Every project in life can ultimately be reduced to just three primary elements: Action Steps, Backburner Items, and References. Action Steps are succinct tasks that start with verbs. They should be kept separate from your notes and sketches. Backburner Items are ideas that come up during a brainstorm or on the run that are not actionable but may someday be. Backburner Items should be collected in a central location and should be revisit periodically through some sort of ritual. One leader I met prints out his list of Backburner Items (kept on a running Word document) on the first Sunday of every month. He grabs the list (and a beer) and then sits down and reviews the entire list. Some items get crossed out as irrelevant, some remain on the list, and some are transformed into Action Steps. The third element of every project is References – the articles, notes, and other stuff that collects around you. It turns out that References are overrated. Rather than spend tons of time organizing your notes, consider keeping a chronological file where all your notes are simply filed chronologically (not by project name or other means). In the age of digital calendars, you can search for any meeting and quickly find the notes taken on that date.
Use Design-Centric Systems To Stay Organized
The color, texture, size, and style of the materials used to capture your tasks (and your notes) are important.
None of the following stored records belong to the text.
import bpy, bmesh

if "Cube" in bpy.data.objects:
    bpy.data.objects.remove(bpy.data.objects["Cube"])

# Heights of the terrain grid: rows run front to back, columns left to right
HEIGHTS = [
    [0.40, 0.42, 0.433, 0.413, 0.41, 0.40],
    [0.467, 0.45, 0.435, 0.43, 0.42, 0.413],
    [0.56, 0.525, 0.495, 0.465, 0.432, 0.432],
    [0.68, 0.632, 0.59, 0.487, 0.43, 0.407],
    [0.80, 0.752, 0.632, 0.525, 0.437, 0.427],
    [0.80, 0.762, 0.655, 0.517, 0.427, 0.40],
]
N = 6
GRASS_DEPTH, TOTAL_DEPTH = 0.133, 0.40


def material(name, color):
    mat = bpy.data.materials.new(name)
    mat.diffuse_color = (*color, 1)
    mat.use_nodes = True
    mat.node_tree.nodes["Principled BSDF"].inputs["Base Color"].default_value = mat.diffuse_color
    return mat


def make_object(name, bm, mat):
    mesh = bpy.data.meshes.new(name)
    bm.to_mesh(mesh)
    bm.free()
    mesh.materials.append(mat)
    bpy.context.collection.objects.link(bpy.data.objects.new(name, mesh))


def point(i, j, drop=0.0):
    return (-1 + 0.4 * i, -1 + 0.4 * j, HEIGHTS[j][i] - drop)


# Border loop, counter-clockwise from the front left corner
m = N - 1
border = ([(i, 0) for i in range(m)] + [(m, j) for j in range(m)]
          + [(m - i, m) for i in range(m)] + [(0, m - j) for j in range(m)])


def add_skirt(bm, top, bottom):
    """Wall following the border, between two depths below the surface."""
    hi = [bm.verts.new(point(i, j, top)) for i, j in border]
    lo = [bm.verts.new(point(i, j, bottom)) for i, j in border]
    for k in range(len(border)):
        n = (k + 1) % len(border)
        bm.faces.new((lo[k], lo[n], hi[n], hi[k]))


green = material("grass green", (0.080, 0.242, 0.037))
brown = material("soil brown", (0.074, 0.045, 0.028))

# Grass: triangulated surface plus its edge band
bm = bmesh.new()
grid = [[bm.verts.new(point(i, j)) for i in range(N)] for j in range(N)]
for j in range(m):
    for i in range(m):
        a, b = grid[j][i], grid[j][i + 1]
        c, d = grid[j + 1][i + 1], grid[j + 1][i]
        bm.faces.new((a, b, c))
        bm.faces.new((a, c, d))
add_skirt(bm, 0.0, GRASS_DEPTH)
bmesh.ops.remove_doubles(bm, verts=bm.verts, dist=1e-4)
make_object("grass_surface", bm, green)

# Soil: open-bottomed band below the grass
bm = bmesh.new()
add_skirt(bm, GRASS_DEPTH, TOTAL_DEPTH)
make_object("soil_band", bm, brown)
People who have successfully developed personal systems for productivity over the years claim that their designs make their projects more appealing (and thus more likely to be managed well). When it comes to productivity, attraction breeds loyalty.
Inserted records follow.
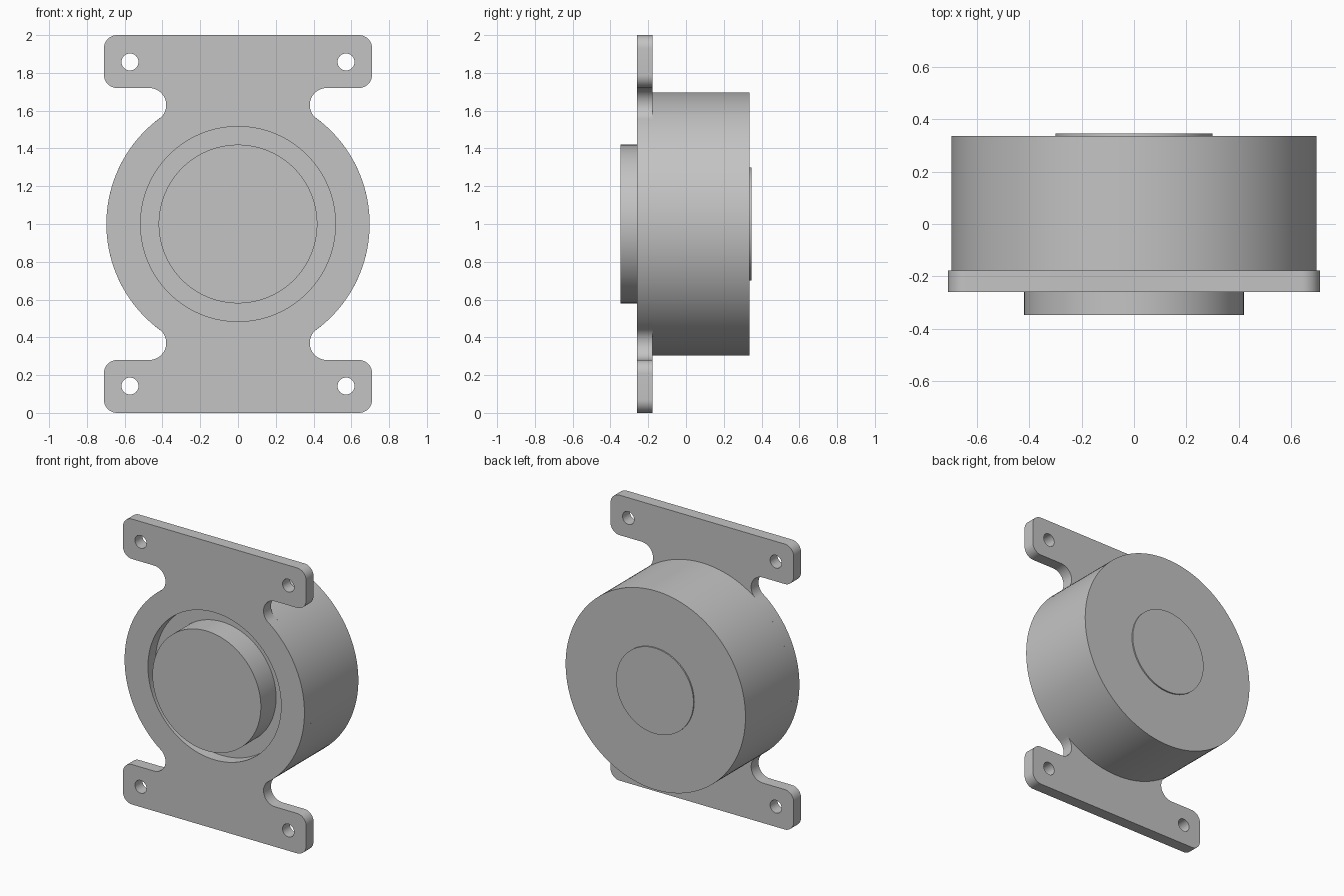
import bpy, bmesh
from math import sin, cos, atan2, hypot, radians, pi
from mathutils import Vector

if "Cube" in bpy.data.objects:
    bpy.data.objects.remove(bpy.data.objects["Cube"], do_unlink=True)

CENTRE_Z = 1.0
BODY_R = 0.697
PLATE_FRONT, PLATE_BACK = -0.26, -0.178

grey = bpy.data.materials.new("plain_grey")
grey.use_nodes = True
grey.diffuse_color = (0.55, 0.55, 0.55, 1)
grey.node_tree.nodes["Principled BSDF"].inputs["Base Color"].default_value = grey.diffuse_color


def finish(obj, name):
    """Name, colour and shade a part."""
    obj.name = name
    obj.data.materials.clear()
    obj.data.materials.append(grey)
    bpy.ops.object.select_all(action="DESELECT")
    obj.select_set(True)
    bpy.context.view_layer.objects.active = obj
    bpy.ops.object.shade_smooth_by_angle(angle=radians(30))


def disc(name, radius, y_front, y_back, sides=128):
    """Cylinder along the depth axis."""
    bpy.ops.mesh.primitive_cylinder_add(
        vertices=sides, radius=radius, depth=y_back - y_front,
        location=(0, (y_front + y_back) / 2, CENTRE_Z), rotation=(pi / 2, 0, 0))
    finish(bpy.context.object, name)


def arc(cx, cy, r, start, end, steps):
    """Points along an arc, angles in radians."""
    angles = [start + (end - start) * i / steps for i in range(steps + 1)]
    return [(cx + r * cos(a), cy + r * sin(a)) for a in angles]


def add_loop(curve, points):
    spline = curve.splines.new("POLY")
    spline.points.add(len(points) - 1)
    for p, (x, y) in zip(spline.points, points):
        p.co = (x, y, 0, 1)
    spline.use_cyclic_u = True


def circle(cx, cy, r, steps):
    return arc(cx, cy, r, 0, 2 * pi, steps)[:-1]


# Mounting plate: one quarter of the outline, mirrored twice
corner, neck_r, neck_x, neck_y = 0.07, 0.09, 0.47, 0.63
join = atan2(neck_y, neck_x)
quarter = (arc(0.64, 0.93, corner, pi / 2, 0, 10)
           + arc(0.64, 0.72 + corner, corner, 0, -pi / 2, 10)
           + arc(neck_x, neck_y, neck_r, pi / 2, pi + join, 20)
           + arc(0, 0, BODY_R, join, 0, 20)[1:])
half = quarter + [(x, -y) for x, y in reversed(quarter[:-1])]
outline = half + [(-x, y) for x, y in reversed(half)]

curve = bpy.data.curves.new("plate_profile", "CURVE")
curve.dimensions = "2D"
curve.fill_mode = "BOTH"
curve.extrude = (PLATE_BACK - PLATE_FRONT) / 2
add_loop(curve, outline)
add_loop(curve, circle(0, 0, 0.516, 128))          # recess around the button
for sx in (-1, 1):
    for sy in (-1, 1):
        add_loop(curve, circle(sx * 0.572, sy * 0.858, 0.045, 32))   # screw holes

plate = bpy.data.objects.new("mounting_plate", curve)
bpy.context.collection.objects.link(plate)
plate.rotation_euler = (pi / 2, 0, 0)
plate.location = (0, (PLATE_FRONT + PLATE_BACK) / 2, CENTRE_Z)
bpy.ops.object.select_all(action="DESELECT")
plate.select_set(True)
bpy.context.view_layer.objects.active = plate
bpy.ops.object.convert(target="MESH")
plate = bpy.context.object

# Weld the caps to the walls
bm = bmesh.new()
bm.from_mesh(plate.data)
bmesh.ops.remove_doubles(bm, verts=bm.verts, dist=0.0001)
bmesh.ops.recalc_face_normals(bm, faces=bm.faces)
bm.to_mesh(plate.data)
bm.free()
finish(plate, "mounting_plate")

# Round parts
disc("housing_body", BODY_R, PLATE_BACK, 0.337)
disc("front_button", 0.42, -0.347, PLATE_BACK + 0.02)
disc("rear_boss", 0.30, 0.30, 0.346)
Measure Meetings With Action Steps
Meetings are extremely expensive if you consider the cost of time and interruption. Beware of “Posting Meetings” or meeting just because it’s Monday. Such meetings are often planned for the morning — when you’re most productive — and often end without any Action Steps captured. A meeting that ends without any Action Steps should have been a voice-mail or an e-mail. When you do meet with clients or colleagues, end each meeting with a quick review of captured Action Steps. The exercise takes less than 30 seconds per person. Each person should share what they captured. Doing so will almost always reveal a few Action Steps that were either missed, duplicated, or misunderstood. Stating your Action Steps aloud also breeds a sense of accountability.
In the era of Google Analytics and Twitter, we spend too much time obsessing over real-time data. Just a decade ago, we had to wait for weekly and monthly reports for information that is now always available at our finger tips. Whether it is checking your site’s traffic, customer sentiment, or your bank account, these small repetitive actions don’t help you make ideas happen. They just help you feel safe. “Insecurity Work” is stuff that you do that (1) has no intended outcome, (2) does not move the ball forward in any way, and (3) is quick enough that you can do it multiple times a day without realizing — but, nonetheless, puts us at ease. The first step for reducing Insecurity Work is self-awareness. During the research for my new book, I was astonished by the spectrum of self-imposed guidelines and very effective rituals that people use to reduce insecurity work. Insecurity work is yet another workplace phenomenon that can reduce productivity and obstruct great execution.
My book, out this month, Making Ideas Happen: Overcoming The Obstacles Between Vision and Reality chronicles the methods of the creative leaders that have pushed their ideas to fruition (and make our lives interesting as a result). My hope is that the book will prompt more discussion on the mechanics for pushing ideas to fruition.